 While Blackboard’s various types of containment can be problematic, perhaps Bakhtin’s dialogic model ultimately gives us a different way to understand the direction this space gives our students. On the one hand, the system’s architecture reflects not merely technological needs but also specific cultural understandings of authorship, community, ownership, evaluation. On the other hand, there is no reason that those understandings cannot become in themselves objects of inquiry. Blackboard is itself a “speaker” in the classroom conversation, and any encounter with this space is therefore itself a kind of dialogue. To the extent that Blackboard is a significant element in students’ larger educational experience, it provides a potentially representative site where students can examine the larger dialogue that continues even after they log off.

[i] To say that students can become aware of implied listeners is not to say, of course, that the actual listeners will always correspond. At our college, we know of one colleague who lurks in the course sites of other faculty who have not password-protected their courses.
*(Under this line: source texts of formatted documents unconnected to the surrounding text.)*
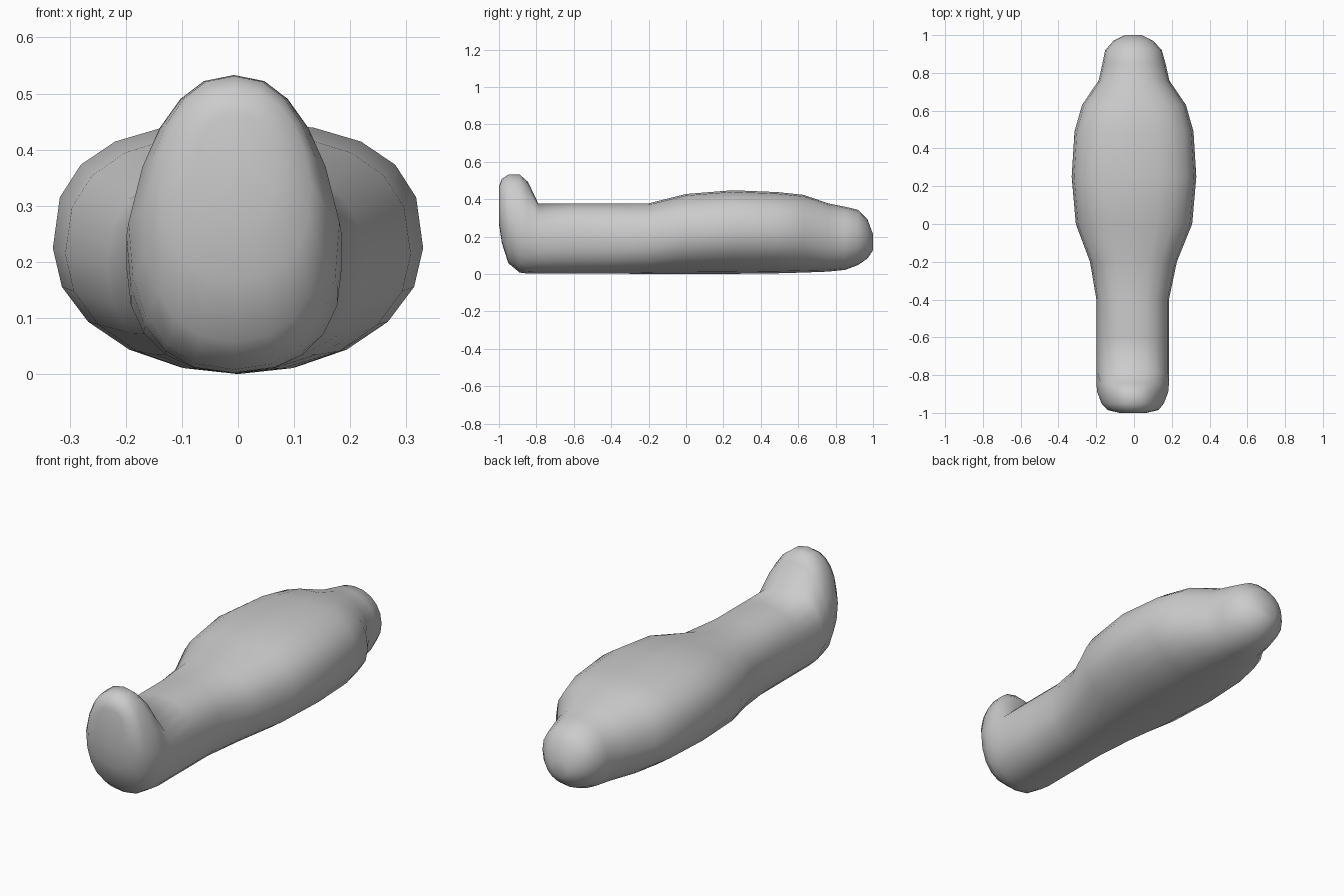
import bpy, bmesh, math

SIDES = 20

# Stations along the length: y, centre x, half width, z bottom, z top, upper exponent, lower exponent, top taper
STATIONS = [
    (-1.00, -.005, .07, .27, .47, 2.4, 2.3, .15),
    (-.985, -.005, .135, .17, .51, 2.4, 2.3, .15),
    (-.95, -.007, .165, .06, .533, 2.4, 2.3, .2),
    (-.89, -.007, .188, .01, .535, 2.4, 2.4, .25),
    (-.845, -.007, .192, .004, .495, 2.4, 2.4, .22),
    (-.79, -.007, .192, .004, .38, 2.4, 2.3, 0),
    (-.60, -.007, .192, .004, .38, 2.4, 2.3, 0),
    (-.40, -.007, .192, .004, .38, 2.4, 2.3, 0),
    (-.20, -.003, .230, .003, .38, 2.4, 2.2, 0),
    (.00, 0, .308, .002, .43, 2.5, 2.0, 0),
    (.25, 0, .33, .003, .45, 2.6, 2.0, 0),
    (.49, 0, .315, .006, .44, 2.5, 2.0, 0),
    (.63, 0, .275, .01, .425, 2.4, 2.0, 0),
    (.76, 0, .187, .015, .38, 2.2, 2.1, 0),
    (.85, 0, .167, .024, .362, 2.1, 2.1, 0),
    (.92, -.003, .150, .05, .345, 2.1, 2.1, 0),
    (.97, -.003, .105, .085, .295, 2.0, 2.0, 0),
    (1.00, -.003, .045, .13, .215, 2.0, 2.0, 0),
]


def ring(bm, y, cx, hw, z0, z1, up, low, taper):
    """One rounded cross-section of the body."""
    verts = []
    for i in range(SIDES):
        a = 2 * math.pi * i / SIDES
        c, s = math.cos(a), math.sin(a)
        e = 2 / (up if s >= 0 else low)
        zn = math.copysign(abs(s) ** e, s)
        xn = math.copysign(abs(c) ** e, c) * (1 - taper * max(0, zn))
        verts.append(bm.verts.new((cx + hw * xn, y, (z0 + z1) / 2 + (z1 - z0) / 2 * zn)))
    return verts


# Wrapped lying figure: upright feet, legs, torso and head in one skin
bm = bmesh.new()
rings = [ring(bm, *s) for s in STATIONS]
for a, b in zip(rings, rings[1:]):
    for i in range(SIDES):
        j = (i + 1) % SIDES
        bm.faces.new((a[i], a[j], b[j], b[i]))
bm.faces.new(rings[0])
bm.faces.new(rings[-1])
bmesh.ops.recalc_face_normals(bm, faces=bm.faces[:])
for f in bm.faces:
    f.smooth = True
# Rest exactly on the ground
low = min(v.co.z for v in bm.verts)
for v in bm.verts:
    v.co.z -= low
mesh = bpy.data.meshes.new("wrapped_body")
bm.to_mesh(mesh)
bm.free()
body = bpy.data.objects.new("wrapped_body", mesh)
bpy.context.collection.objects.link(body)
Undoubtedly, students aren’t aware that he might be looking at their work, and most likely, neither are instructors. 

[ii] When a student logs onto the system, Blackboard will provide a list of the other classes to which he or she belongs, but entering one class means leaving even these other classes behind in terms of the visual space.